WORK INSTRUCTIONS:
Only a number is wanted here: the number of lines of the data that include "function".

Data entries
◇ ◇ ◇
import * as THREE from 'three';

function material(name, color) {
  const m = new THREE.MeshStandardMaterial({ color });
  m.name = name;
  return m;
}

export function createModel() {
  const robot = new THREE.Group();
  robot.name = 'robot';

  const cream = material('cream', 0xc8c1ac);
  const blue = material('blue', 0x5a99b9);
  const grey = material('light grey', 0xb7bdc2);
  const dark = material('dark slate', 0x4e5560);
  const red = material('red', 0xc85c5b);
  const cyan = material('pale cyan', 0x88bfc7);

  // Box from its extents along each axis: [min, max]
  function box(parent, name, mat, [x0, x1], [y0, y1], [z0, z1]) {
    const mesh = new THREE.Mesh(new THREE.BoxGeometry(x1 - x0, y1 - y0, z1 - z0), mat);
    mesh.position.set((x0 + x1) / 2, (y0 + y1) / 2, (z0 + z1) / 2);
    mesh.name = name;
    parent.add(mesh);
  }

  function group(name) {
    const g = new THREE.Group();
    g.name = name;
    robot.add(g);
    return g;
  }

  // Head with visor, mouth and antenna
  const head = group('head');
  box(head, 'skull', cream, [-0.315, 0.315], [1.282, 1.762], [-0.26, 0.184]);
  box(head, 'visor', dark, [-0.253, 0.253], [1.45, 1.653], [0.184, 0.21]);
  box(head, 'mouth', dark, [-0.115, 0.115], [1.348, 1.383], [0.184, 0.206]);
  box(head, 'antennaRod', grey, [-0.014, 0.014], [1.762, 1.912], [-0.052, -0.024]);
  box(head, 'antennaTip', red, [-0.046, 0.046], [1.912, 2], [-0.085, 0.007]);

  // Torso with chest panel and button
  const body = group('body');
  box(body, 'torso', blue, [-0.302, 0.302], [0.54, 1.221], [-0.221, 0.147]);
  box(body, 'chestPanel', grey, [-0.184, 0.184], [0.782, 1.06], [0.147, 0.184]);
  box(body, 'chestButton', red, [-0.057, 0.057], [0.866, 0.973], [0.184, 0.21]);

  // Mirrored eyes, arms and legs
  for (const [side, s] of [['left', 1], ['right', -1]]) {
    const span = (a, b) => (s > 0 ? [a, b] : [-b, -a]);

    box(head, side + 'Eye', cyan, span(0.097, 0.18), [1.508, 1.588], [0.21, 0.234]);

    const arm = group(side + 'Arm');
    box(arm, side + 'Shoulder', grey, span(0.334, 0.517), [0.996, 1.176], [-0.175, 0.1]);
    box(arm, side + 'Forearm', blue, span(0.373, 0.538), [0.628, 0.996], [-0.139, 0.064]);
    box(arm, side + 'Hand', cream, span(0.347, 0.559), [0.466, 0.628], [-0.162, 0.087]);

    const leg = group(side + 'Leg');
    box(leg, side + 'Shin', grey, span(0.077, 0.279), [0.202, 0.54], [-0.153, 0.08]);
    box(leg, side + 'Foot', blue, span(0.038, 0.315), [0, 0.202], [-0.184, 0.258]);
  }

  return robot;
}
◇ ◇ ◇
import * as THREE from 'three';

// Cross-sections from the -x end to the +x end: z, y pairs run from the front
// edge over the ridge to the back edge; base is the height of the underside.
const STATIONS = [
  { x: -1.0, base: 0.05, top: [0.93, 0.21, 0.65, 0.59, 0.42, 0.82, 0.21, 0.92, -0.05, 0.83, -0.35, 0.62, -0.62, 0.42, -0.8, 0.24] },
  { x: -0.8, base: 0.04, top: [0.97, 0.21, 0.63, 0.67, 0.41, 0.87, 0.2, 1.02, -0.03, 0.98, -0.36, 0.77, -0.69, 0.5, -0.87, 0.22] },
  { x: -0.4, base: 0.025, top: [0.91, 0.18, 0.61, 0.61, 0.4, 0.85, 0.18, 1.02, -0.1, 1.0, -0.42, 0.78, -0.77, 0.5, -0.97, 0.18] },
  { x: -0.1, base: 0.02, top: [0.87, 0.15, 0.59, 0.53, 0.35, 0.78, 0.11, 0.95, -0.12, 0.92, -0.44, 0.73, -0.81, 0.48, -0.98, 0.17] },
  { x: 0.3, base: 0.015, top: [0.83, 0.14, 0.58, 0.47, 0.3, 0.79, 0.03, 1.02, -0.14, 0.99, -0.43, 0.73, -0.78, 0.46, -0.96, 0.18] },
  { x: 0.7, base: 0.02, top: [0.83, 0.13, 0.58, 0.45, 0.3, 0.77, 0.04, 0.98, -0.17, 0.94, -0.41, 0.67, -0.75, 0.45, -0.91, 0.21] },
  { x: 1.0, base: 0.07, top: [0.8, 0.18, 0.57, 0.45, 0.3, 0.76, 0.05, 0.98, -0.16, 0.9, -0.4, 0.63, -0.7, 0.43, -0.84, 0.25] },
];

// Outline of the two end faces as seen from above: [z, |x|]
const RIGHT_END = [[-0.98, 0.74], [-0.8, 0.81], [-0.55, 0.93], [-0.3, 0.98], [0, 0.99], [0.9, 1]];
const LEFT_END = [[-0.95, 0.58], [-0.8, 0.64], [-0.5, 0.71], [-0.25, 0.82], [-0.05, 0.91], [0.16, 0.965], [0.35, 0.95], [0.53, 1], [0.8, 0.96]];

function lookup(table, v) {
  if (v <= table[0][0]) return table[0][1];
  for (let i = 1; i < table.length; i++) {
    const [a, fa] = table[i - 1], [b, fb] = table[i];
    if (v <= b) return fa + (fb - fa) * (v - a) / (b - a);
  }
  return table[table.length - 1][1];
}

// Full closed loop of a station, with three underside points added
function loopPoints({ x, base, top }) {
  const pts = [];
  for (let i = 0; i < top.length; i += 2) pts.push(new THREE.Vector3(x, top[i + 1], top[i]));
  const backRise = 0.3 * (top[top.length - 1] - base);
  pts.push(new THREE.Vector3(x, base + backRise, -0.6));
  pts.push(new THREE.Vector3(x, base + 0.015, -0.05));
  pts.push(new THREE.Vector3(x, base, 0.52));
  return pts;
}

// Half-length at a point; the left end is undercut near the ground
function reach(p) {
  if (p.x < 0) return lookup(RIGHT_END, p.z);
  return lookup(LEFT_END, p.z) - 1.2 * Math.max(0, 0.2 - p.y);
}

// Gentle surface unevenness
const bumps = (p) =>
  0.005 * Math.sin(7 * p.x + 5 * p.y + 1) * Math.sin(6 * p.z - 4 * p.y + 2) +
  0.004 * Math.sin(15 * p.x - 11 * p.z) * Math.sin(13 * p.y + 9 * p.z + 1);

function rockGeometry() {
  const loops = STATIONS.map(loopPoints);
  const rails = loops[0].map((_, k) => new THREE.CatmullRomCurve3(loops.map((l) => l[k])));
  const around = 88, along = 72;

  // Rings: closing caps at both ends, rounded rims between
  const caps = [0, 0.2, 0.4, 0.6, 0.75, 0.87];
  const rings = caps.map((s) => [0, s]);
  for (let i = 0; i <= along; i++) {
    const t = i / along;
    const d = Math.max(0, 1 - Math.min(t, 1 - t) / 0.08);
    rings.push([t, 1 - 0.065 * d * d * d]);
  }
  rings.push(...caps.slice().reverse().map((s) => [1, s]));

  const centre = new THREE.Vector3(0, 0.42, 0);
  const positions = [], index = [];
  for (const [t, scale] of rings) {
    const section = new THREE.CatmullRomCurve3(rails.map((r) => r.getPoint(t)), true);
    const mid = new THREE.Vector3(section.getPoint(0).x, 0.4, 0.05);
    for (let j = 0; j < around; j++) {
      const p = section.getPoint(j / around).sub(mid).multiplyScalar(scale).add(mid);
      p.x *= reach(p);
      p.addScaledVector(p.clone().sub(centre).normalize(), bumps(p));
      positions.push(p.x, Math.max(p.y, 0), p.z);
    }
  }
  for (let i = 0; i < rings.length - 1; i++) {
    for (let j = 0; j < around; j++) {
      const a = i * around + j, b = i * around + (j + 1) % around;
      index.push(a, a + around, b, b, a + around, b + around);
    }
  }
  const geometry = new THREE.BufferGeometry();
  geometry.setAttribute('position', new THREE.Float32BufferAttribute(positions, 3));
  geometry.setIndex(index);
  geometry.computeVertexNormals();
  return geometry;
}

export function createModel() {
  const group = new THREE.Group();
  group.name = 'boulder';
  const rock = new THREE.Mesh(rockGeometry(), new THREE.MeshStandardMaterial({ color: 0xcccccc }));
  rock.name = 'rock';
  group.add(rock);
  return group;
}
◇ ◇ ◇
EXERCISE RESULT:
9